The reproduction number (R) is the average number of secondary infections produced by 1 infected person.
The Scientific Pandemic Influenza Group on Modelling (SPI-M), a sub-group of the Scientific Advisory Group for Emergencies (SAGE), has built a consensus on the value of R based on expert scientific advice from multiple academic groups. This has been reviewed by SAGE.
The range of 0.7-1.0 is an estimate based on latest data available to determine infection and transmission rates. Data such as contacts, hospital admissions, ICU admissions and deaths generally takes 2 to 3 weeks for changes in R to be reflected in these data sources, due to the time between infection and needing hospital care.
As data on infection is estimated through data on symptomatic cases, hospitalisations, or deaths, there is a delay of around 2 to 3 weeks because as there is a lag between people between people becoming infected, entering hospital, and dying. Consequently, this range applies to data before the recent adjustments to the restrictions the government has put in place earlier this week.
An R number of 1 means that on average every person who is infected will infect 1 other person, meaning the total number of new infections is stable. If R is 2, on average, each infected person infects 2 more people. If R is 0.5 then on average for each 2 infected people, there will be only 1 new infection. If R is greater than 1 the epidemic is generally seen to be growing, if R is less than 1 the epidemic is shrinking.
SAGE is confident that overall the R is not above 1. This means that the number of infections is not increasing, and is very likely to be decreasing.
R can change over time. For example, it falls when there is a reduction in the number of contacts between people, which reduces transmission.
In the coming weeks and months, the R number will be updated every week on the GO-Science website.
Sir Patrick Vallance, Government Chief Scientific Adviser said:
R is one of the most important things you can track to understand an epidemic. If you can estimate R, then you have part of a reliable tool for planning how to combat the virus.
If the R is higher than 1 that means this disease is growing exponentially and will keep on spreading to more and more people. To keep R below one and control the virus, it is vital that people stay alert and continue to follow the latest government guidelines to the letter.
In the coming weeks we will update this estimate regularly.
R is not the only important measure of the epidemic. R indicates whether the epidemic is getting bigger or smaller but not how large it is. The number of people currently infected with COVID-19 – and so able to pass it on – is very important. It is estimated by ONS and available on their website. ONS will publish this figure regularly, so as to enable tracking of whether it is going up or down.
R should always be considered alongside the number of people currently infected. If R equals 1 with 100,000 people currently infected, it is a very different situation to R equals 1 with 1,000 people currently infected.
Limitations of R
R is an average value that can vary in different parts of the country, communities, and subsections of the population. It cannot be measured directly so there is always some uncertainty around its exact value.
How is R estimated?
Individual modelling groups use a range of data to estimate R including:

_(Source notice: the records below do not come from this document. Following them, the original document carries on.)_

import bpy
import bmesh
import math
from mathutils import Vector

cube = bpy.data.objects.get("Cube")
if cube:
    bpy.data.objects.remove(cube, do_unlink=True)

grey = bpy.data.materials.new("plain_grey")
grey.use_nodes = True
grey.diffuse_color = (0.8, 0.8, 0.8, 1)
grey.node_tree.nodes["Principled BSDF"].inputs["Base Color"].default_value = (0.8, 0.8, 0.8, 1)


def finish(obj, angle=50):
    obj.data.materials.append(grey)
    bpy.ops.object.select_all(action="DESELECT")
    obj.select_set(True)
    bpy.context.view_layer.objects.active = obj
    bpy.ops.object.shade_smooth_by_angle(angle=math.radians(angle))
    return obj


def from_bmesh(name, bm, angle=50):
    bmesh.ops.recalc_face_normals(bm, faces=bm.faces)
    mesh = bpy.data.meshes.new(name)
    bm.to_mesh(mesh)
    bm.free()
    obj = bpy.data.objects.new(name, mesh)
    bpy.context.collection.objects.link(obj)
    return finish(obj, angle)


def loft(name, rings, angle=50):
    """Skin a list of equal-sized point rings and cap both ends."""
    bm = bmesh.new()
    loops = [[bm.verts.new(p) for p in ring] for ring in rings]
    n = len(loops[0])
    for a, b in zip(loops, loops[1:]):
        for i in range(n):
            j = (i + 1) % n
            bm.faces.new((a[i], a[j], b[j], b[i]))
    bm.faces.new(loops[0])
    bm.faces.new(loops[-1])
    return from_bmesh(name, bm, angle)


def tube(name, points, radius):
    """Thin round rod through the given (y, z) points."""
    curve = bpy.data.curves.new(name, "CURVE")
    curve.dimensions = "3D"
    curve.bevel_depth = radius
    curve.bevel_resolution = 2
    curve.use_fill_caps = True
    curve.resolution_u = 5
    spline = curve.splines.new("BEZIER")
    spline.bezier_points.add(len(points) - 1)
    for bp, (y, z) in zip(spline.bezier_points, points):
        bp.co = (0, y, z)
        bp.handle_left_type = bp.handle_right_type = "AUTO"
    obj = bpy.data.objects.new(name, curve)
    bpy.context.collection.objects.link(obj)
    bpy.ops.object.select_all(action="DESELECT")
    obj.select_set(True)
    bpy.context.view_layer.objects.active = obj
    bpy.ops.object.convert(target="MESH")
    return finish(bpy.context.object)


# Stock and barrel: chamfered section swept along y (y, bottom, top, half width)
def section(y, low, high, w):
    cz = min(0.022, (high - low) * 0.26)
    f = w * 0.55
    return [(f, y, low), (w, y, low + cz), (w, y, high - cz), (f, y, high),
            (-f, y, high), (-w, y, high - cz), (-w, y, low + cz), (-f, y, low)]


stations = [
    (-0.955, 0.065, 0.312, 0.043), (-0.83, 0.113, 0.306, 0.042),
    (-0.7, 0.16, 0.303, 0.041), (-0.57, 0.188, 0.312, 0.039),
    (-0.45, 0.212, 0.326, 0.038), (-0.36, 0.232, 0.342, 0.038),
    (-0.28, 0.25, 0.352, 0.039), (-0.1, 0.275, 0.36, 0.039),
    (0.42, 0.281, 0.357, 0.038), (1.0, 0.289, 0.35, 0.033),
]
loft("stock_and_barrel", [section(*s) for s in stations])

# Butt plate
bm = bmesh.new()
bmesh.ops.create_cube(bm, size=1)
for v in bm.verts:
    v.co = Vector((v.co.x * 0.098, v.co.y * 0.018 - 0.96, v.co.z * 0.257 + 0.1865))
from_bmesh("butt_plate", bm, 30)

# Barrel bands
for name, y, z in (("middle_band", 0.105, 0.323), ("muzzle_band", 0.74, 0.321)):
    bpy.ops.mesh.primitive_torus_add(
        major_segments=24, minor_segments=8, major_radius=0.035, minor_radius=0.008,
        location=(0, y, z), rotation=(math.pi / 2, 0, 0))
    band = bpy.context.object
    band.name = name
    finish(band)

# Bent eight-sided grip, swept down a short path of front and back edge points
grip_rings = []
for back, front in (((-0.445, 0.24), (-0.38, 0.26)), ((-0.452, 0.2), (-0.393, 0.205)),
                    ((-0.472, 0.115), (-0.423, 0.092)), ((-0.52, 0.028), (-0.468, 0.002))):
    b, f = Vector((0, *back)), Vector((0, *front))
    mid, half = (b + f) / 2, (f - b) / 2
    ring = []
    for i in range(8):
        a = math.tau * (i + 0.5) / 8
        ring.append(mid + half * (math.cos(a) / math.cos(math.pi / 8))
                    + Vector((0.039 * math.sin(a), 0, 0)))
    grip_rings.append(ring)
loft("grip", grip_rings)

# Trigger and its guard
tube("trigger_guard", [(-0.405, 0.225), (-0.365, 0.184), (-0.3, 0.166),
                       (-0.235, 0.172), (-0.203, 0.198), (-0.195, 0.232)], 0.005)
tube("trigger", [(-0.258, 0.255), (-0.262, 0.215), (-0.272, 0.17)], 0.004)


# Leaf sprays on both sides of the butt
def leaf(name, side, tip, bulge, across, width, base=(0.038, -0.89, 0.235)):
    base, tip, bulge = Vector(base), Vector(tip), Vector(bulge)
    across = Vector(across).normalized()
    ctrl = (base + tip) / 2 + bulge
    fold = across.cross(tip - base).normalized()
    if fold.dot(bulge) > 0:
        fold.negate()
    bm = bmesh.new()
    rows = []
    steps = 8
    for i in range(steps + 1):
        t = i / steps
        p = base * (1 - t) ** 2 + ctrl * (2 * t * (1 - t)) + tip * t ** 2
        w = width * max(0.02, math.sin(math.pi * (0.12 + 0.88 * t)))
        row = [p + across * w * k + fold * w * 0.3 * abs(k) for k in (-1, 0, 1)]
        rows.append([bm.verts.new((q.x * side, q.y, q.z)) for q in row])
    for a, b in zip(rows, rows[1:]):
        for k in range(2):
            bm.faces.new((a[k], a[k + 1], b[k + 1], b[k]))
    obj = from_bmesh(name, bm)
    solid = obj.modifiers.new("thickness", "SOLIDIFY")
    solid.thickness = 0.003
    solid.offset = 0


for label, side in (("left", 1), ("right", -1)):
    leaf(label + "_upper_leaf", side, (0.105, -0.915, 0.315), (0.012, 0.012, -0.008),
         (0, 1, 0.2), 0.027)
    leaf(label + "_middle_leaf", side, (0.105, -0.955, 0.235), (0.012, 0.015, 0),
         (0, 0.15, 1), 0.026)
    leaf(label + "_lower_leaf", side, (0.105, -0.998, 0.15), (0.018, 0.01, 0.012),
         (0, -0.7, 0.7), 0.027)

epidemiological data such as hospital admissions, ICU admissions and deaths – it generally takes 2 to 3 weeks for changes in R to be reflected in these data sources, due to the time between infection and needing hospital care
contact pattern surveys that gather information on behaviour – these can be quicker (with a lag of around a week) but can be open to bias as they often rely on self-reported behaviour
household infection surveys where blood samples and swabs are performed on individuals which can provide estimates of how many people are infected – longitudinal surveys (which sample the same people repeatedly) allow a direct estimate of the infection rates
Different modelling groups use different data sources to estimate R using complex mathematical models that simulate the spread of infections. Some may even use all these sources of information to adjust their models to better reflect the real-world situation. There is uncertainty in all these data sources, which is why R estimates can vary between different models, and why we do not rely on one model; evidence is considered, discussed and R is presented as a range.
Who estimates R?
R is estimated by a range of independent modelling groups based in universities and Public Health England (PHE). The modelling groups present their individual R estimates to the Science Pandemic Influenza Modelling group (SPI-M) – a subgroup of SAGE – for discussion. Attendees compare the different estimates of R and SPI- M collectively agrees a range which R is very likely to be within.